* _GOAL OF THE EXERCISE_: Copy the records below word for word. Stop after the line that contains "return c / 12.92".

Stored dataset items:
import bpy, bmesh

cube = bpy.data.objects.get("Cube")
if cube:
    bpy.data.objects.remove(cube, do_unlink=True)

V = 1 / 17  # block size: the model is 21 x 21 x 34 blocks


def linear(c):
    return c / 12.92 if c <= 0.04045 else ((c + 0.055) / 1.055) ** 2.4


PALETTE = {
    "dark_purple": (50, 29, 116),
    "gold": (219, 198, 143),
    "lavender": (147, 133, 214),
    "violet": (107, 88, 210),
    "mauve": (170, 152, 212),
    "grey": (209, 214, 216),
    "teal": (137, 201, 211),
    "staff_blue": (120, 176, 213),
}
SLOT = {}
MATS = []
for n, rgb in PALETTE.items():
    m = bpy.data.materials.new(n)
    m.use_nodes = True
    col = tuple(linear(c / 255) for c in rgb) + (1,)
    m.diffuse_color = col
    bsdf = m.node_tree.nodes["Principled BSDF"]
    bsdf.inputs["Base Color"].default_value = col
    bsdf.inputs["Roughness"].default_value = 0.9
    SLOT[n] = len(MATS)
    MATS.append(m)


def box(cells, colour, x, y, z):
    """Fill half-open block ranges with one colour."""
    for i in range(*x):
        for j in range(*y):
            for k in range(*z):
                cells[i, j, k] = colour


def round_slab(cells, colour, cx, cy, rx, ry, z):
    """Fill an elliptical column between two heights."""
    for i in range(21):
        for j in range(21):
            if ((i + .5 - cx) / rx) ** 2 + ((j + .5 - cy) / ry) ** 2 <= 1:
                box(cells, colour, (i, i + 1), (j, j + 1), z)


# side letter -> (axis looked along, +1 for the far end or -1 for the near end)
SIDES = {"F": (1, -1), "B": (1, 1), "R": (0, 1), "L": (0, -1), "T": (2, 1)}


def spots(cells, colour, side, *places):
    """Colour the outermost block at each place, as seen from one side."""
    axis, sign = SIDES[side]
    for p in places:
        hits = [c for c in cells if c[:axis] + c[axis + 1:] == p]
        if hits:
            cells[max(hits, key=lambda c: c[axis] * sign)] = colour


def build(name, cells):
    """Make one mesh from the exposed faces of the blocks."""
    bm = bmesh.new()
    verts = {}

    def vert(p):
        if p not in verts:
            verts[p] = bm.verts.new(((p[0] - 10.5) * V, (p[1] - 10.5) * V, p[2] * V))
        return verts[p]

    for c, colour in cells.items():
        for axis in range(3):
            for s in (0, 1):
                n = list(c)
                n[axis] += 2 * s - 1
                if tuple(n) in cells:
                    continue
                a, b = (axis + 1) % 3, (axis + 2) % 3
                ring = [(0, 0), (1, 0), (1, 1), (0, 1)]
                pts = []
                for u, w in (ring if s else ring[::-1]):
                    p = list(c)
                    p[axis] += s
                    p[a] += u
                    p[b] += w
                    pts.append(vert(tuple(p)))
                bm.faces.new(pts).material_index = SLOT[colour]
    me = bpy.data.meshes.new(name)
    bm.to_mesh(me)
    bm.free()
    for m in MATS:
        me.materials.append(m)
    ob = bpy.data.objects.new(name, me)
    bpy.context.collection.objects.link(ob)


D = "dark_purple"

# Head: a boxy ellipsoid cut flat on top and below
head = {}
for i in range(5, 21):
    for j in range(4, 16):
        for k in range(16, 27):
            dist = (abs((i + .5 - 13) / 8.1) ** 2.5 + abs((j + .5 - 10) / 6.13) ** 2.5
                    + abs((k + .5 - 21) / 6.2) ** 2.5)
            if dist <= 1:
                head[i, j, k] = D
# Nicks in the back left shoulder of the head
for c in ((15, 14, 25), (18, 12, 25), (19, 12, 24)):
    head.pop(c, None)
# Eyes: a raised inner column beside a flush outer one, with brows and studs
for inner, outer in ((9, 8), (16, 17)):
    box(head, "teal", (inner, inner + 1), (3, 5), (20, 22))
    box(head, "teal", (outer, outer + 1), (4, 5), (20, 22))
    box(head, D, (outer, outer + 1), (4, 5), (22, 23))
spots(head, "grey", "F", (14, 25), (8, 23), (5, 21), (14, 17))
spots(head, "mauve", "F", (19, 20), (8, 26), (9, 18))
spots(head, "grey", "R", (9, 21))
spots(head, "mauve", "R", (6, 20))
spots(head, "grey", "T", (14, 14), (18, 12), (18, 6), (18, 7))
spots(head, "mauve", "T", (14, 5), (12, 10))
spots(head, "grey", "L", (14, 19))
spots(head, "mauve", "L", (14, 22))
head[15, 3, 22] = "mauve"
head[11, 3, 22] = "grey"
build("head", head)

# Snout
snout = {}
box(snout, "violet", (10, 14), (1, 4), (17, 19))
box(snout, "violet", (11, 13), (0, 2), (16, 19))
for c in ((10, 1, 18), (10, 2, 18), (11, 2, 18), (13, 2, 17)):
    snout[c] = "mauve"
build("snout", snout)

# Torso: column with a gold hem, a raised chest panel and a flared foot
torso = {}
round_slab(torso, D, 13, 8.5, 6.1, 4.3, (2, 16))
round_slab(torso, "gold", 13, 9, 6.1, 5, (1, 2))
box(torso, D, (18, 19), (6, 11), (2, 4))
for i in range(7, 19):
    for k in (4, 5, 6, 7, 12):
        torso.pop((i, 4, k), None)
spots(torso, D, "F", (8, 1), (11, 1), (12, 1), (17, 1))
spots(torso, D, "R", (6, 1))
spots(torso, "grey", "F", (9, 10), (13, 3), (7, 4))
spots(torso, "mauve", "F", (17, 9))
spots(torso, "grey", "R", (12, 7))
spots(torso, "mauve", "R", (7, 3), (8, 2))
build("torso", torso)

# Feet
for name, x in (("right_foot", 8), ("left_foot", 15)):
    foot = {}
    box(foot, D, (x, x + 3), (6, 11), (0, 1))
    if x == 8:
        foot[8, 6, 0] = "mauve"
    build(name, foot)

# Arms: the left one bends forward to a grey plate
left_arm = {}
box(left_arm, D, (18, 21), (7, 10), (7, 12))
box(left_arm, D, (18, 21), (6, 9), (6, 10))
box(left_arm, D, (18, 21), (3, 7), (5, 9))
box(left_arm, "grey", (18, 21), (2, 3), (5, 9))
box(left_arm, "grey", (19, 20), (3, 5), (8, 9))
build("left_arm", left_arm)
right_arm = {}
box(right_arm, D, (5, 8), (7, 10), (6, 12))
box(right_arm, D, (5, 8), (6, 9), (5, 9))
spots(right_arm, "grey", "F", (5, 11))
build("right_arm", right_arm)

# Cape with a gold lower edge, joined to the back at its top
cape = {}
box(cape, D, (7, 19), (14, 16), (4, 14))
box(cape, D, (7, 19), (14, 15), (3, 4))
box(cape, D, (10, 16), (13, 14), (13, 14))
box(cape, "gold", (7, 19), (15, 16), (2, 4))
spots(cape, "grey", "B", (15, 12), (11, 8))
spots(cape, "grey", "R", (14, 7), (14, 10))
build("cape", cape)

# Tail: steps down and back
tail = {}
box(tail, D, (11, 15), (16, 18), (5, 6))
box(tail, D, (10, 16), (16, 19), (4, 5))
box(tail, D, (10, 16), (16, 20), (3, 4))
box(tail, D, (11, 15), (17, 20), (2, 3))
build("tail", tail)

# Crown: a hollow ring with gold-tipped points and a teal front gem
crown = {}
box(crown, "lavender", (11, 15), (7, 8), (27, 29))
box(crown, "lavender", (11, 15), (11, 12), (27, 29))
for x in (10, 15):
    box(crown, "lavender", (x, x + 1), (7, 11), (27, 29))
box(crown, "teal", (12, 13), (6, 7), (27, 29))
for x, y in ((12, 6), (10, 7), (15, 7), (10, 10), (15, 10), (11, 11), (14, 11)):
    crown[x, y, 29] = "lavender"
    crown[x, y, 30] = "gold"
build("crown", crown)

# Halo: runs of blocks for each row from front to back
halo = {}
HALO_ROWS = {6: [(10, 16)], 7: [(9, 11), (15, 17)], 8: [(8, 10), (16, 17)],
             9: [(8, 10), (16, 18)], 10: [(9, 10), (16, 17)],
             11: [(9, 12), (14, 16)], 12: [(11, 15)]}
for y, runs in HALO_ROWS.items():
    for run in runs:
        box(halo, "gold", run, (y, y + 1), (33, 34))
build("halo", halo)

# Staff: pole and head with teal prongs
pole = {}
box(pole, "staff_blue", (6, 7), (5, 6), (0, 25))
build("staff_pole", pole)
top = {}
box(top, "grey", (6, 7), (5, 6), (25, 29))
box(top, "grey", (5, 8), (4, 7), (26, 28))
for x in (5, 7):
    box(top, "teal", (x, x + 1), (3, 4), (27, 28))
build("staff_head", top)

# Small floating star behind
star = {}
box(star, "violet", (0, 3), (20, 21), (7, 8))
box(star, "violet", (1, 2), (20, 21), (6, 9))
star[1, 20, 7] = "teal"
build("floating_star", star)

* _ANSWER SPACE_:
import bpy, bmesh

cube = bpy.data.objects.get("Cube")
if cube:
    bpy.data.objects.remove(cube, do_unlink=True)

V = 1 / 17  # block size: the model is 21 x 21 x 34 blocks


def linear(c):
    return c / 12.92 if c <= 0.04045 else ((c + 0.055) / 1.055) ** 2.4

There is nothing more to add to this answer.